There’s no need to bring up Soliman’s early career record when eked out an 11-7 record in his first eighteen fights. At the time Soliman was self-managed fighter who lived by the triple-A creed: anyone, anytime, anyplace. Even a cursory glance at his record reveals a guy who was not afraid to jump from light middleweight to cruiserweight in the space of just one fight, even it meant weighing in with weights in his pockets.

Soliman’s coming of age occurred in 2001 when he faced a then red-hot Anthony Mundine. Based in England at the time, Soliman took the fight on five days notice and jumped on a long haul flight to Australia to fight eight pounds above his natural weight class for short money. In an entertaining scrap Soliman was unlucky not to get the nod from the judges after applying relentless pressure to Mundine for twelve fast-paced rounds.

In July last year Soliman reversed a previous close decision loss to Raymond Joval with a twelve round shutout of the technically adept Dutchman. It was a complete performance from Soliman, who dropped Joval with a cracking right uppercut in the fourth and continued to dominate down the stretch. Yet despite the one-sided nature of the contest, Soliman barely got out of second gear.

A lot has been made of Winky’s uniquely difficult style. But Soliman has a style that is equally as difficult to decipher and any presumption that the 32-year-old Australian will struggle with Wright’s defensively adept game is rendered moot by his own enigmatic attack.

Over the past couple of years I’ve had the pleasure of watching Soliman go through his paces in the gym on numerous occasions. Melbourne Cup Day 2004 stands out in particular (that’s the first Tuesday of November for those of you who don’t follow the international horse racing circuit). In a phone-booth sized ring Soliman worked through 13 rounds with undefeated power puncher Johnny Walker, underrated super middleweight Stewart Moller, veteran campaigner Heath Stenton and an amateur kid whose name escapes me. None of these guys could hit Soliman with a handful of rice. Speaking to Soliman after he finished up, he told me that he had already sparred six rounds that morning, making it a total of 19 rounds for the day. This was just four days before he was scheduled to fight Diego Castillo.

At 34-years-old and after 15 years in the pro ranks it’s fair to say that Wright is on his last legs and Soliman’s persistent attack will expose his faded star. If you can still get onboard at odds above 5-1, I would suggest that you do so and ensure yourself a Merry Christmas. On Saturday night the changing of the guard in the middleweight division will continue.

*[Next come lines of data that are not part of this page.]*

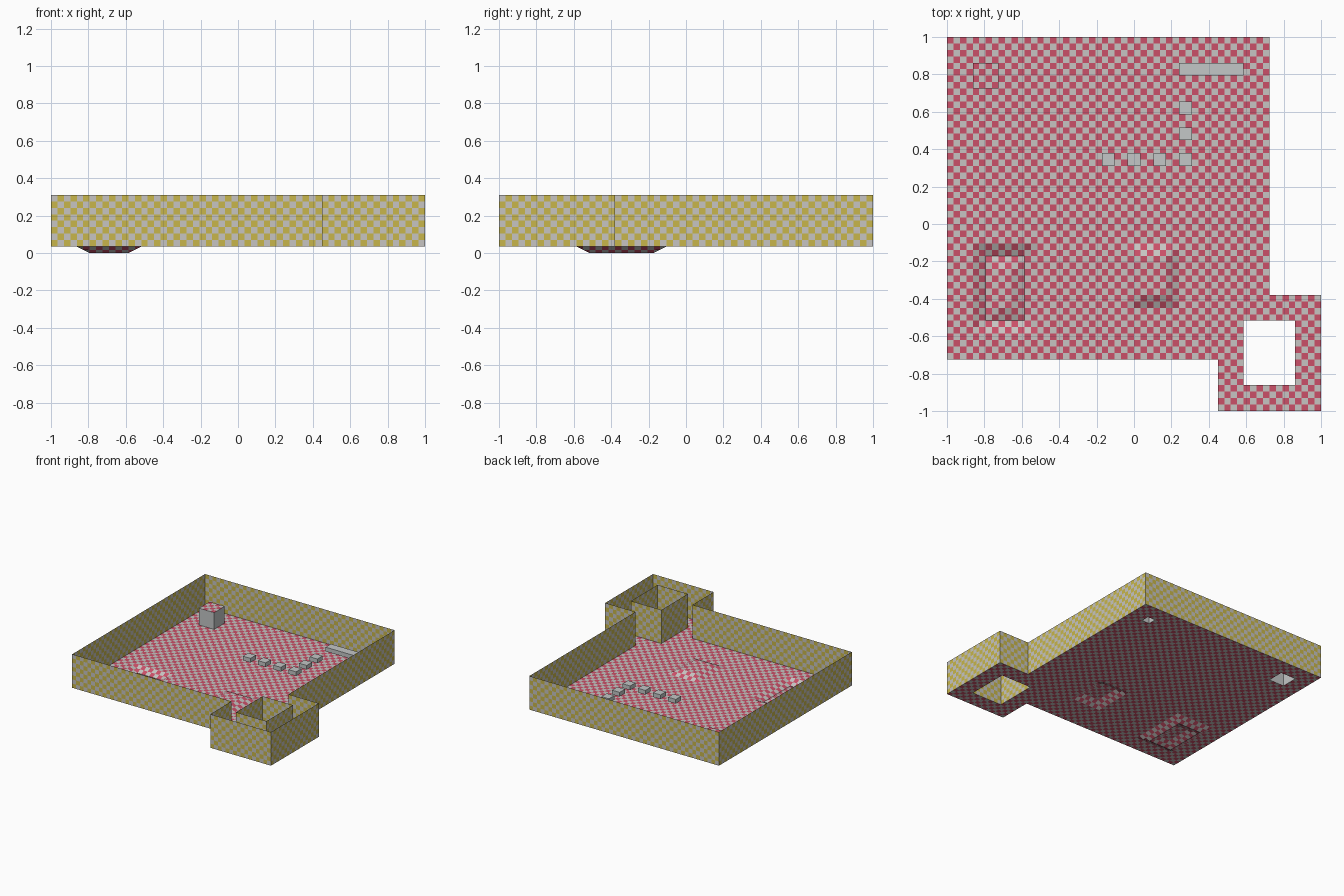
import bpy, bmesh

if "Cube" in bpy.data.objects:
    bpy.data.objects.remove(bpy.data.objects["Cube"])

U = 2 / 29            # one map tile
C = U / 2             # one checker square
F = U / 2             # floor level
WALL = 4 * U          # wall height


def material(name, col):
    m = bpy.data.materials.new(name)
    m.diffuse_color = (*col, 1)
    m.use_nodes = True
    m.node_tree.nodes["Principled BSDF"].inputs["Base Color"].default_value = m.diffuse_color
    return m


GREY = material("light_grey", (0.57, 0.56, 0.54))
RED = material("rose_red", (0.60, 0.08, 0.14))
YELLOW = material("mustard_yellow", (0.58, 0.47, 0.07))
STONE = material("block_grey", (0.55, 0.57, 0.57))


def X(i):
    return -1 + i * U


def Y(j):
    return 1 - j * U


def finish(name, bm, mats):
    bmesh.ops.remove_doubles(bm, verts=bm.verts, dist=1e-5)
    me = bpy.data.meshes.new(name)
    bm.to_mesh(me)
    bm.free()
    for m in mats:
        me.materials.append(m)
    ob = bpy.data.objects.new(name, me)
    bpy.context.collection.objects.link(ob)
    return ob


def checker(bm, n, m, point, keep=lambda a, b: True):
    """Grid of n by m checker squares placed by point(a, b)."""
    cache = {}

    def v(a, b):
        if (a, b) not in cache:
            cache[a, b] = bm.verts.new(point(a, b))
        return cache[a, b]

    for a in range(n):
        for b in range(m):
            if keep(a + 0.5, b + 0.5):
                f = bm.faces.new((v(a, b), v(a, b + 1), v(a + 1, b + 1), v(a + 1, b)))
                f.material_index = (a + b) % 2


def inside(i, j, r):
    return r[0] < i < r[1] and r[2] < j < r[3]


def slope(i, j, r):
    """0 outside the rectangle, rising to 1 one tile inside it."""
    return max(0, min(1, i - r[0], r[1] - i, j - r[2], r[3] - j))


# Rectangles in tiles: left, right, back, front
ROOM, NOOK = (0, 25, 0, 25), (21, 29, 20, 29)
SHAFT, CRATE, POST = (23, 27, 22, 27), (2, 4, 2, 4), (22, 23, 2, 3)
PIT, PIT_MOUND, MOUND = (2, 7, 16, 23), (3, 6, 17, 22), (14, 18, 16, 21)


def ground(a, b):
    i, j = a / 2, b / 2
    z = F + C * (slope(i, j, MOUND) - slope(i, j, PIT) + 0.8 * slope(i, j, PIT_MOUND))
    return X(i), Y(j), z


def is_floor(a, b):
    i, j = a / 2, b / 2
    holes = any(inside(i, j, r) for r in (SHAFT, CRATE, POST))
    return (inside(i, j, ROOM) or inside(i, j, NOOK)) and not holes


# Floor with pit, mounds and openings
bm = bmesh.new()
checker(bm, 58, 58, ground, is_floor)
finish("floor", bm, [RED, GREY])


# Thin walls along a closed outline of tile corners
def walls(name, pts):
    bm = bmesh.new()
    for (i0, j0), (i1, j1) in zip(pts, pts[1:] + pts[:1]):
        n = 2 * max(abs(i1 - i0), abs(j1 - j0))

        def p(a, b):
            t = a / n
            return X(i0 + (i1 - i0) * t), Y(j0 + (j1 - j0) * t), F + b * C
        checker(bm, n, 8, p)
    finish(name, bm, [YELLOW, GREY])


walls("outer_walls", [(0, 0), (0, 25), (21, 25), (21, 29), (29, 29), (29, 20), (25, 20), (25, 0)])
walls("shaft_walls", [(23, 22), (27, 22), (27, 27), (23, 27)])


# Boxes on the tile grid
def box(name, r, z0, z1, mats, bottom=True):
    bm = bmesh.new()
    bmesh.ops.create_cube(bm, size=1)
    for v in bm.verts:
        v.co = (X(r[1] if v.co.x > 0 else r[0]),
                Y(r[2] if v.co.y > 0 else r[3]),
                z1 if v.co.z > 0 else z0)
    bm.normal_update()
    drop = [f for f in bm.faces if f.normal.z < -0.5 and not bottom]
    bmesh.ops.delete(bm, geom=drop, context='FACES_ONLY')
    return finish(name, bm, mats)


# Crate: plain sides, patterned lid, open underneath
crate = box("crate_sides", CRATE, F, F + 2 * U, [STONE], bottom=False)
bm = bmesh.new()
bm.from_mesh(crate.data)
bm.normal_update()
bmesh.ops.delete(bm, geom=[f for f in bm.faces if f.normal.z > 0.5], context='FACES_ONLY')
bm.to_mesh(crate.data)
bm.free()
bm = bmesh.new()
checker(bm, 4, 4, lambda a, b: (X(2 + a / 2), Y(2 + b / 2), F + 2 * U))
finish("crate_lid", bm, [RED, GREY])

# Floating stepping blocks and the end post
steps = [(12, 9), (14, 9), (16, 9), (18, 9), (18, 7), (18, 5)]
steps += [(i, 2) for i in range(18, 22)]
for k, (i, j) in enumerate(steps):
    box(f"stepping_block_{k + 1}", (i, i + 1, j, j + 1), F + 0.75 * U, F + 1.25 * U, [STONE])
box("end_post", POST, F, F + 1.25 * U, [STONE], bottom=False)
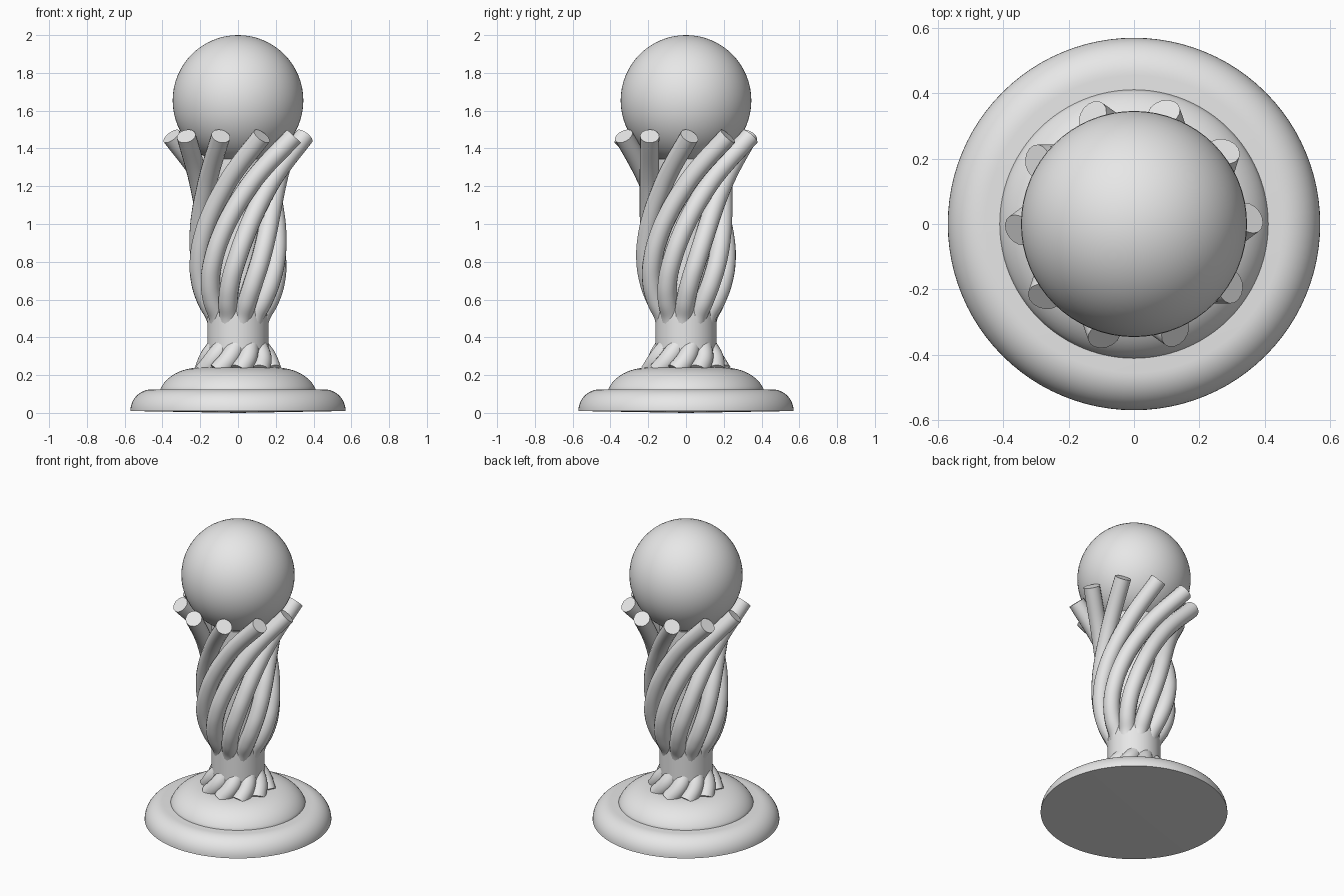
import bpy, bmesh, math
from mathutils import Matrix, Vector

cube = bpy.data.objects.get("Cube")
if cube:
    bpy.data.objects.remove(cube, do_unlink=True)

grey = bpy.data.materials.new("plain grey")
grey.use_nodes = True
grey.diffuse_color = (0.8, 0.8, 0.8, 1)
grey.node_tree.nodes["Principled BSDF"].inputs["Base Color"].default_value = (0.8, 0.8, 0.8, 1)


def smooth(obj, angle=40):
    bpy.ops.object.select_all(action='DESELECT')
    obj.select_set(True)
    bpy.context.view_layer.objects.active = obj
    bpy.ops.object.shade_smooth_by_angle(angle=math.radians(angle))


def make_object(name, bm):
    bmesh.ops.recalc_face_normals(bm, faces=bm.faces)
    mesh = bpy.data.meshes.new(name)
    bm.to_mesh(mesh)
    bm.free()
    mesh.materials.append(grey)
    obj = bpy.data.objects.new(name, mesh)
    bpy.context.collection.objects.link(obj)
    smooth(obj)
    return obj


def lathe(name, profile, steps=96):
    """Turn a list of (radius, height) points around the z axis."""
    bm = bmesh.new()
    verts = [bm.verts.new((r, 0, z)) for r, z in profile]
    edges = [bm.edges.new(pair) for pair in zip(verts, verts[1:])]
    bmesh.ops.spin(bm, geom=verts + edges, cent=(0, 0, 0), axis=(0, 0, 1),
                   angle=math.tau, steps=steps)
    bmesh.ops.remove_doubles(bm, verts=bm.verts, dist=1e-5)
    return make_object(name, bm)


def arc(cx, cz, rx, rz, start, end, count=12):
    """Points along an elliptical arc, angles in degrees."""
    angles = [math.radians(start + (end - start) * i / count) for i in range(count + 1)]
    return [(cx + rx * math.cos(a), cz + rz * math.sin(a)) for a in angles]


# Stepped round foot: rounded plinth and low dome
lathe("base_plinth", [(0, 0)] + arc(0.455, 0.01, 0.115, 0.115, 0, 90) + [(0, 0.125)])
lathe("base_dome", [(0, 0.1), (0.41, 0.1)] + arc(0.2, 0.08, 0.22, 0.16, 16, 90) + [(0, 0.24)])

# Plain central column
lathe("column", [(0, 0.2), (0.162, 0.2), (0.162, 1.345), (0, 1.345)], 48)

# Ball on top
bm = bmesh.new()
bmesh.ops.create_uvsphere(bm, u_segments=64, v_segments=32, radius=0.346,
                          matrix=Matrix.Translation((0, 0, 1.654)))
make_object("ball", bm)

# Strand centre line: height, distance from axis, twist in degrees behind the tip
STRAND = [(0.22, 0.19, -163), (0.29, 0.155, -146), (0.38, 0.105, -129),
          (0.5, 0.117, -118), (0.6, 0.168, -111), (0.7, 0.2, -104),
          (0.82, 0.213, -94), (0.95, 0.207, -81), (1.06, 0.197, -66),
          (1.16, 0.197, -48), (1.265, 0.222, -28), (1.465, 0.353, 0)]


def strand(name, tip_angle):
    curve = bpy.data.curves.new(name, 'CURVE')
    curve.dimensions = '3D'
    curve.bevel_depth = 0.051
    curve.bevel_resolution = 6
    curve.resolution_u = 8
    curve.use_fill_caps = True
    spline = curve.splines.new('BEZIER')
    spline.bezier_points.add(len(STRAND) - 1)
    for point, (z, r, twist) in zip(spline.bezier_points, STRAND):
        a = math.radians(tip_angle + twist)
        point.co = Vector((r * math.cos(a), r * math.sin(a), z))
        point.handle_left_type = point.handle_right_type = 'AUTO'
    curve.materials.append(grey)
    obj = bpy.data.objects.new(name, curve)
    bpy.context.collection.objects.link(obj)
    bpy.ops.object.select_all(action='DESELECT')
    obj.select_set(True)
    bpy.context.view_layer.objects.active = obj
    bpy.ops.object.convert(target='MESH')
    smooth(bpy.context.view_layer.objects.active)


# Ten twisted strands that open out to cradle the ball
for i in range(10):
    strand(f"strand_{i + 1}", 3 + 36 * i)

© Copyright / All Rights reserved: Doghouse Boxing 1998-2005